> **Records to process**
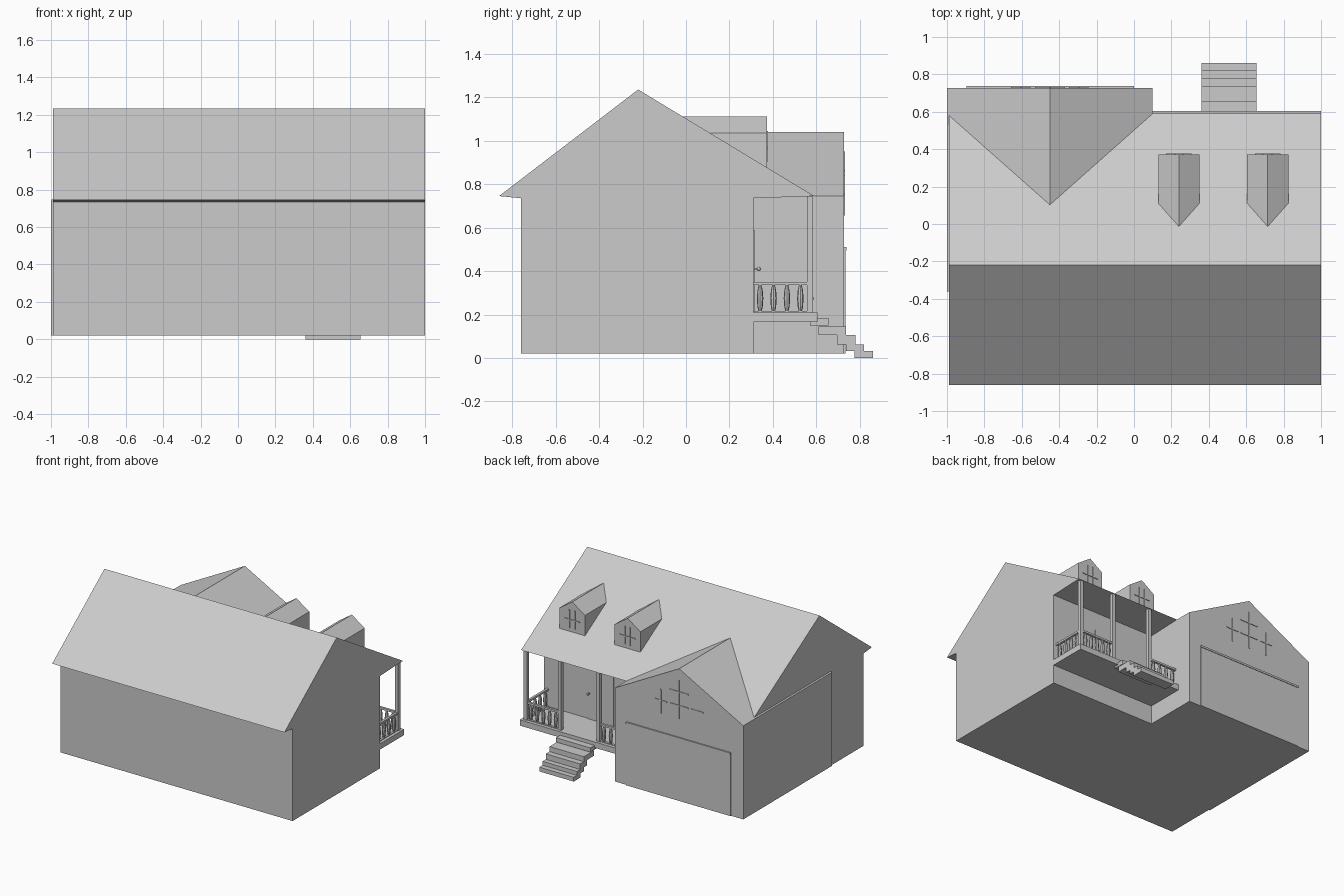
import bpy, bmesh, math
from mathutils import Matrix

if "Cube" in bpy.data.objects:
    bpy.data.objects.remove(bpy.data.objects["Cube"])


def finish(name, bm):
    bmesh.ops.recalc_face_normals(bm, faces=bm.faces)
    me = bpy.data.meshes.new(name)
    bm.to_mesh(me)
    bm.free()
    ob = bpy.data.objects.new(name, me)
    bpy.context.collection.objects.link(ob)
    return ob


def add_prism(bm, pts, axis, a, b):
    """Extrude a profile: (y,z) points along x, or (x,z) points along y."""
    place = (lambda p, t: (t, p[0], p[1])) if axis == 'x' else (lambda p, t: (p[0], t, p[1]))
    face = bm.faces.new([bm.verts.new(place(p, a)) for p in pts])
    ext = bmesh.ops.extrude_face_region(bm, geom=[face])
    vs = [v for v in ext['geom'] if isinstance(v, bmesh.types.BMVert)]
    d = b - a
    bmesh.ops.translate(bm, verts=vs, vec=(d, 0, 0) if axis == 'x' else (0, d, 0))


def add_box(bm, x0, x1, y0, y1, z0, z1):
    add_prism(bm, [(x0, z0), (x1, z0), (x1, z1), (x0, z1)], 'y', y0, y1)


def prism(name, pts, axis, a, b):
    bm = bmesh.new()
    add_prism(bm, pts, axis, a, b)
    return finish(name, bm)


def boxes(name, *dims):
    bm = bmesh.new()
    for d in dims:
        add_box(bm, *d)
    return finish(name, bm)


def frame(name, pts, y, width, depth, bars=()):
    """Outline frame on a wall facing +y, plus straight glazing bars (x0, x1, z0, z1)."""
    bm = bmesh.new()
    face = bm.faces.new([bm.verts.new((p[0], y, p[1])) for p in pts])
    bmesh.ops.inset_region(bm, faces=[face], thickness=width, use_even_offset=True)
    bmesh.ops.delete(bm, geom=[face], context='FACES')
    ext = bmesh.ops.extrude_face_region(bm, geom=bm.faces[:])
    vs = [v for v in ext['geom'] if isinstance(v, bmesh.types.BMVert)]
    bmesh.ops.translate(bm, verts=vs, vec=(0, depth, 0))
    for x0, x1, z0, z1 in bars:
        add_box(bm, x0, x1, y, y + depth * 0.8, z0, z1)
    return finish(name, bm)


# Main house with gable roof and porch overhang
prism("main_house", [(-.76, .02), (.31, .02), (.31, .735), (.59, .745),
                     (-.22, 1.235), (-.86, .745), (-.76, .735)], 'x', -.99, 1.0)

# Garage wing with its own gable
prism("garage_wing", [(-1, .02), (.1, .02), (.1, .745), (-.45, 1.04), (-1, .745)],
      'y', -.36, .727)
boxes("garage_door", (-.895, 0, .72, .734, .02, .50))
boxes("garage_door_header", (-.895, 0, .72, .738, .495, .51))

# Three-part arched window above the garage door
C, Y = -.45, .725
arc = [(C + .085 * math.cos(math.pi * i / 12), .86 + .095 * math.sin(math.pi * i / 12))
       for i in range(13)]
frame("arched_window", [(C - .085, .65), (C + .085, .65)] + arc, Y, .01, .008,
      [(C - .004, C + .004, .655, .95), (C - .08, C + .08, .75, .758),
       (C - .08, C + .08, .856, .864)])
for s, side in ((-1, "right"), (1, "left")):
    curve = [(C + s * (.1 + .11 * math.sin(math.pi / 2 * i / 6)),
              .76 + .1 * math.cos(math.pi / 2 * i / 6)) for i in range(7)]
    mid = C + s * .155
    frame("arched_window_" + side, [(C + s * .21, .65), (C + s * .1, .65)] + curve, Y, .009, .008,
          [(mid - .004, mid + .004, .655, .84), (mid - .052, mid + .052, .75, .758)])

# Dormers with peaked windows
for cx, side in ((.24, "inner"), (.715, "outer")):
    w = .11
    prism("dormer_" + side, [(cx - w, .87), (cx + w, .87), (cx + w, 1.035), (cx, 1.11),
                             (cx - w, 1.035)], 'y', -.03, .372)
    v = .072
    frame("dormer_window_" + side,
          [(cx - v, .90), (cx + v, .90), (cx + v, 1.02), (cx + v * .5, 1.05),
           (cx - v * .5, 1.05), (cx - v, 1.02)], .370, .012, .01,
          [(cx - .027, cx - .019, .905, 1.045), (cx + .019, cx + .027, .905, 1.045),
           (cx - .068, cx + .068, .965, .973)])

# Porch floor and posts
boxes("porch_floor", (.1, 1.0, .305, .605, .165, .21))
for i, x in enumerate((.968, .675, .345)):
    boxes("porch_post_%d" % (i + 1), (x - .014, x + .014, .557, .585, .21, .742))

# Porch steps
boxes("porch_steps",
      (.36, .655, .57, .656, .15, .183), (.36, .655, .61, .735, .105, .145),
      (.36, .655, .695, .78, .063, .106), (.36, .655, .735, .82, .033, .063),
      (.36, .655, .775, .86, 0, .033))


# Railings: top and bottom rail with vase-shaped balusters
def railing(name, p, q, n):
    bm = bmesh.new()
    x0, x1 = sorted((p[0], q[0]))
    y0, y1 = sorted((p[1], q[1]))
    ex, ey = (.009, 0) if x0 == x1 else (0, .009)
    add_box(bm, x0 - ex, x1 + ex, y0 - ey, y1 + ey, .335, .35)
    add_box(bm, x0 - ex, x1 + ex, y0 - ey, y1 + ey, .208, .216)
    rings = [(.21, .006), (.235, .012), (.275, .015), (.31, .012), (.337, .006)]
    for i in range(n):
        t = (i + .5) / n
        x, y = p[0] + (q[0] - p[0]) * t, p[1] + (q[1] - p[1]) * t
        for (za, ra), (zb, rb) in zip(rings, rings[1:]):
            bmesh.ops.create_cone(bm, cap_ends=False, segments=8, radius1=ra, radius2=rb,
                                  depth=zb - za, matrix=Matrix.Translation((x, y, (za + zb) / 2)))
    bmesh.ops.remove_doubles(bm, verts=bm.verts, dist=.0001)
    return finish(name, bm)


railing("side_railing", (.968, .31), (.968, .557), 4)
railing("front_railing_outer", (.689, .571), (.954, .571), 5)
railing("front_railing_inner", (.1, .571), (.331, .571), 4)

# Front door with casing, panels and knob
boxes("front_door", (.40, .62, .305, .316, .21, .59))
frame("door_casing", [(.385, .21), (.635, .21), (.635, .60), (.385, .60)], .308, .016, .017)
for i, (z0, z1) in enumerate(((.25, .37), (.43, .56))):
    for x0 in (.425, .525):
        frame("door_panel", [(x0, z0), (x0 + .07, z0), (x0 + .07, z1), (x0, z1)],
              .315, .008, .006)
bm = bmesh.new()
bmesh.ops.create_uvsphere(bm, u_segments=12, v_segments=8, radius=.01,
                          matrix=Matrix.Translation((.607, .335, .41)))
add_box(bm, .603, .611, .312, .33, .406, .414)
finish("door_knob", bm)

> **Problem to work on**
From the listing above, copy every line where the string "with" is found.

> **Exercise response**
# Main house with gable roof and porch overhang
# Garage wing with its own gable
# Dormers with peaked windows
# Railings: top and bottom rail with vase-shaped balusters
# Front door with casing, panels and knob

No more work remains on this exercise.